Interfacial and Mechanical Properties of Carbon Nanotubes: A Force Spectroscopy Study
Poggi, Mark Andrew
MetadataShow full item record
Next generation polymer composites that utilize the high electrical conductivity and tensile strength of carbon nanotubes are of interest. To effectively disperse carbon nanotubes into polymers, a more fundamental understanding of the polymer/nanotube interface is needed. This requires the development of new analytical methods and techniques for measuring the adhesion between a single molecule and the sidewalls of carbon nanotubes. Atomic Force Microscopy is an integral tool in the characterization of materials on the nanoscale. The objectives of this research were to: 1) characterize the binding force between single molecules and the backbone of a single walled carbon nanotube (SWNT), and 2) measure and interpret the mechanical response of carbon-based nano-objects to compressive loads using an atomic force microscope. To identify chemical moieties that bind strongly to the sidewall of the nanotubes, two experimental approaches have been explored. In the first, force volume images of SWNT paper were obtained using gold-coated AFM tips functionalized with terminally substituted alkanethiols and para-substituted arylthiols. Analysis of these images enabled quantification of the adhesive interactions between the functionalized tip and the SWNT surface. The resultant adhesive forces were shown to be dependent upon surface topography, tip shape, and the terminal group on the alkanethiol. The mechanical response of several single- and multi-walled carbon nanotubes under compressive load was examined with an AFM. When the scanner, onto which the substrate has been mounted, was extended and retracted in a cyclic fashion, cantilever deflection, oscillation amplitude and resonant frequency were simultaneously monitored. By time-correlating cantilever resonance spectra, deflection and scanner motion, precise control over the length of nanotube in contact with the substrate, analogous to fly-fishing was achieved. This multi-parameter force spectroscopy method is applicable for testing the mechanical and interfacial properties of a wide range of nanoscale objects. This research has led to a clearer understanding of the chemistry at the nanotube/polymer interface, as well as the mechanical response of nanoscale materials. A new force spectroscopic tool, multi-parameter force spectroscopy, should be extremely helpful in characterizing the mechanical response of a myriad of nanoscale objects and enable nanoscale devices to become a reality.
Showing items related by title, author, creator and subject.
Yucelen, Gulfem Ipek (Georgia Institute of Technology, 2012-04-23)Metal oxide nanotubes have emerged as an important class of ‘building block’ materials for molecular recognition-based applications in catalysis, separations, sensing, and molecular encapsulation due to their well-defined ...

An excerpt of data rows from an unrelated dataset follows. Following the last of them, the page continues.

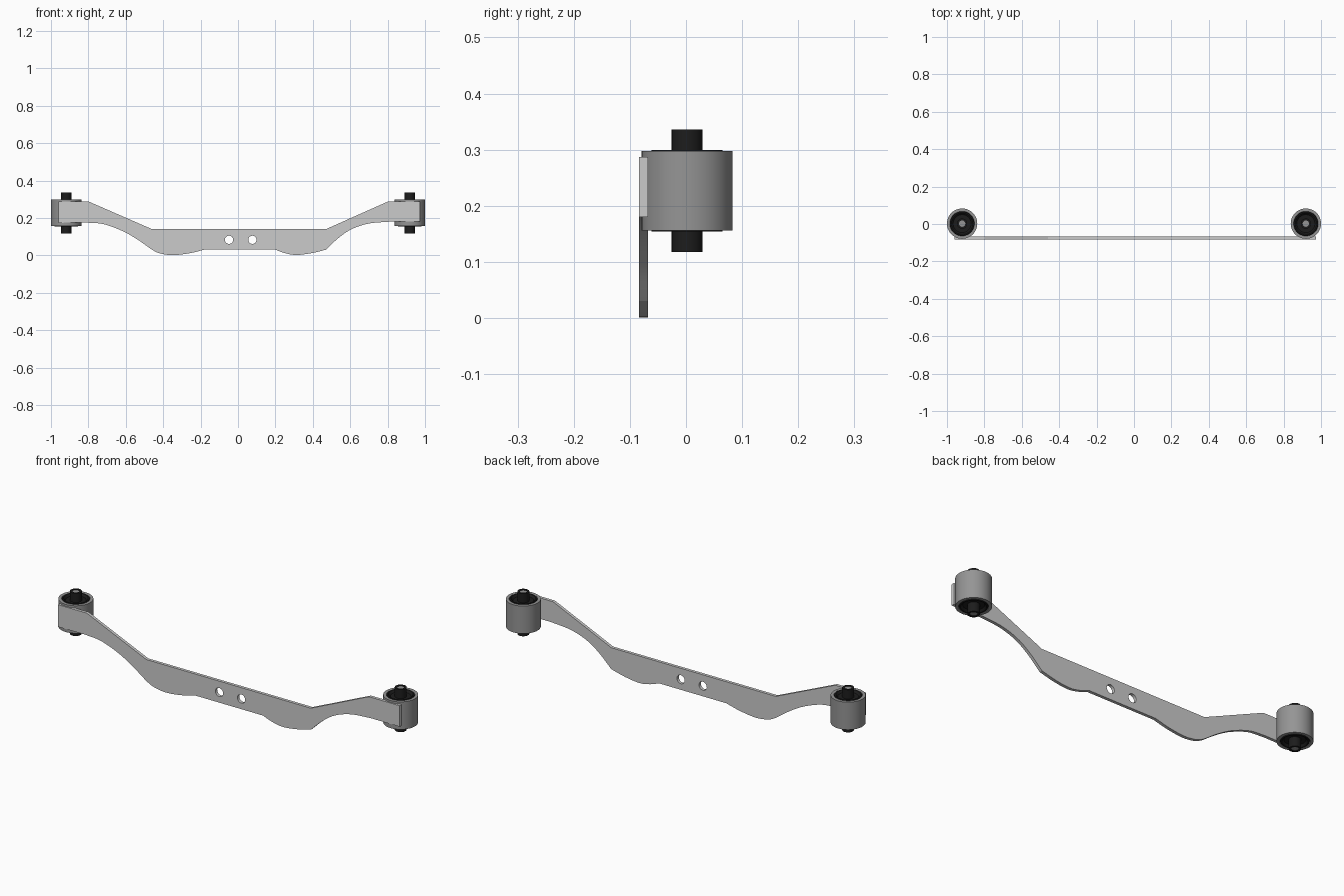
import bpy, bmesh, math
from mathutils import Vector

if "Cube" in bpy.data.objects:
    bpy.data.objects.remove(bpy.data.objects["Cube"])


def material(name, v):
    m = bpy.data.materials.new(name)
    m.diffuse_color = (v, v, v, 1)
    m.use_nodes = True
    m.node_tree.nodes["Principled BSDF"].inputs["Base Color"].default_value = m.diffuse_color
    return m


steel = material("dark_steel", 0.3)
rubber = material("black_rubber", 0.012)


def smooth_path(pts, n=6):
    # Catmull-Rom curve through the points
    p = [Vector(q) for q in pts]
    p = [2 * p[0] - p[1]] + p + [2 * p[-1] - p[-2]]
    out = []
    for i in range(1, len(p) - 2):
        a, b, c, d = p[i - 1:i + 3]
        for k in range(n):
            t = k / n
            out.append(0.5 * (2 * b + (c - a) * t + (2 * a - 5 * b + 4 * c - d) * t * t
                              + (3 * b - a - 3 * c + d) * t ** 3))
    return out + [p[-2]]


def lathe(name, profile, loc, mat, n=48):
    # closed (radius, z) section revolved about a vertical axis
    bm = bmesh.new()
    rings = []
    for i in range(n):
        a = 2 * math.pi * i / n
        rings.append([bm.verts.new((r * math.cos(a), r * math.sin(a), z)) for r, z in profile])
    m = len(profile)
    for i in range(n):
        for j in range(m):
            A, B = rings[i], rings[(i + 1) % n]
            bm.faces.new((A[j], B[j], B[(j + 1) % m], A[(j + 1) % m]))
    bmesh.ops.recalc_face_normals(bm, faces=bm.faces)
    me = bpy.data.meshes.new(name)
    bm.to_mesh(me)
    bm.free()
    ob = bpy.data.objects.new(name, me)
    bpy.context.collection.objects.link(ob)
    ob.location = loc
    me.materials.append(mat)
    bpy.ops.object.select_all(action='DESELECT')
    ob.select_set(True)
    bpy.context.view_layer.objects.active = ob
    bpy.ops.object.shade_smooth_by_angle(angle=math.radians(35))
    return ob


# crossmember plate: straight top edge, curved belly, two bolt holes
top = [(0.973, 0.287), (0.80, 0.287), (0.47, 0.14), (-0.46, 0.14), (-0.797, 0.287), (-0.96, 0.287)]
left_arch = smooth_path([(-0.81, 0.175), (-0.72, 0.167), (-0.62, 0.131), (-0.54, 0.086), (-0.46, 0.03)])
left_belly = smooth_path([(-0.46, 0.03), (-0.42, 0.011), (-0.35, 0.001), (-0.26, 0.011), (-0.18, 0.03)])
right_belly = smooth_path([(0.20, 0.03), (0.25, 0.012), (0.31, 0.002), (0.39, 0.011), (0.47, 0.03)])
right_arch = smooth_path([(0.47, 0.03), (0.54, 0.095), (0.61, 0.141), (0.70, 0.17), (0.81, 0.18)])
outline = ([Vector(q) for q in top] + [Vector((-0.96, 0.174))] + left_arch + left_belly[1:]
           + right_belly + right_arch[1:] + [Vector((0.973, 0.18))])
loops = [outline]
for x in (-0.048, 0.077):
    loops.append([Vector((x + 0.022 * math.cos(a), 0.083 + 0.022 * math.sin(a)))
                  for a in (2 * math.pi * k / 32 for k in range(32))])
cu = bpy.data.curves.new("crossmember_plate", 'CURVE')
cu.dimensions = '2D'
cu.fill_mode = 'BOTH'
cu.extrude = 0.0078
for loop in loops:
    sp = cu.splines.new('POLY')
    sp.points.add(len(loop) - 1)
    for pt, v in zip(sp.points, loop):
        pt.co = (v.x, v.y, 0, 1)
    sp.use_cyclic_u = True
plate = bpy.data.objects.new("crossmember_plate", cu)
bpy.context.collection.objects.link(plate)
plate.rotation_euler.x = math.pi / 2
plate.location.y = -0.0757
plate.select_set(True)
bpy.context.view_layer.objects.active = plate
bpy.ops.object.convert(target='MESH')
bpy.ops.object.shade_smooth_by_angle(angle=math.radians(20))

# bushings at both ends; sections are relative to the mid height
for side, x in (("left", -0.919), ("right", 0.919)):
    c = (x, 0.002, 0.2268)
    lathe(side + "_bushing_sleeve",
          [(0.066, -0.0705), (0.081, -0.0705), (0.081, 0.0705), (0.066, 0.0705)], c, steel)
    # rubber with a raised lip and shallow dish
    half = [(0.066, 0.064), (0.063, 0.0725), (0.057, 0.0725), (0.048, 0.062), (0.026, 0.062)]
    lathe(side + "_bushing_rubber", half + [(r, -z) for r, z in reversed(half)], c, rubber)
    lathe(side + "_inner_tube",
          [(0.017, -0.109), (0.0275, -0.109), (0.0275, 0.109), (0.017, 0.109)], c, rubber, 32)
    bpy.ops.mesh.primitive_cylinder_add(vertices=32, radius=0.0172, depth=0.212, location=c)
    core = bpy.context.object
    core.name = side + "_tube_core"
    core.data.materials.append(steel)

Barber, Jabulani Randall Timothy (Georgia Institute of Technology, 2009-02-26)Carbon nanotubes are molecular-scale tubes of graphitic carbon that possess many unique properties. They have high tensile strength and elastic modulus, are thermally and electrically conductive, and can be structurally ...
Bondi, Scott Nicholas (Georgia Institute of Technology, 2004-08-12)The primary goal of this research was to develop the laser chemical vapor deposition (LCVD) process to be able to directly deposit carbon nanotubes onto substrates selectively. LCVD has traditionally been used to directly ...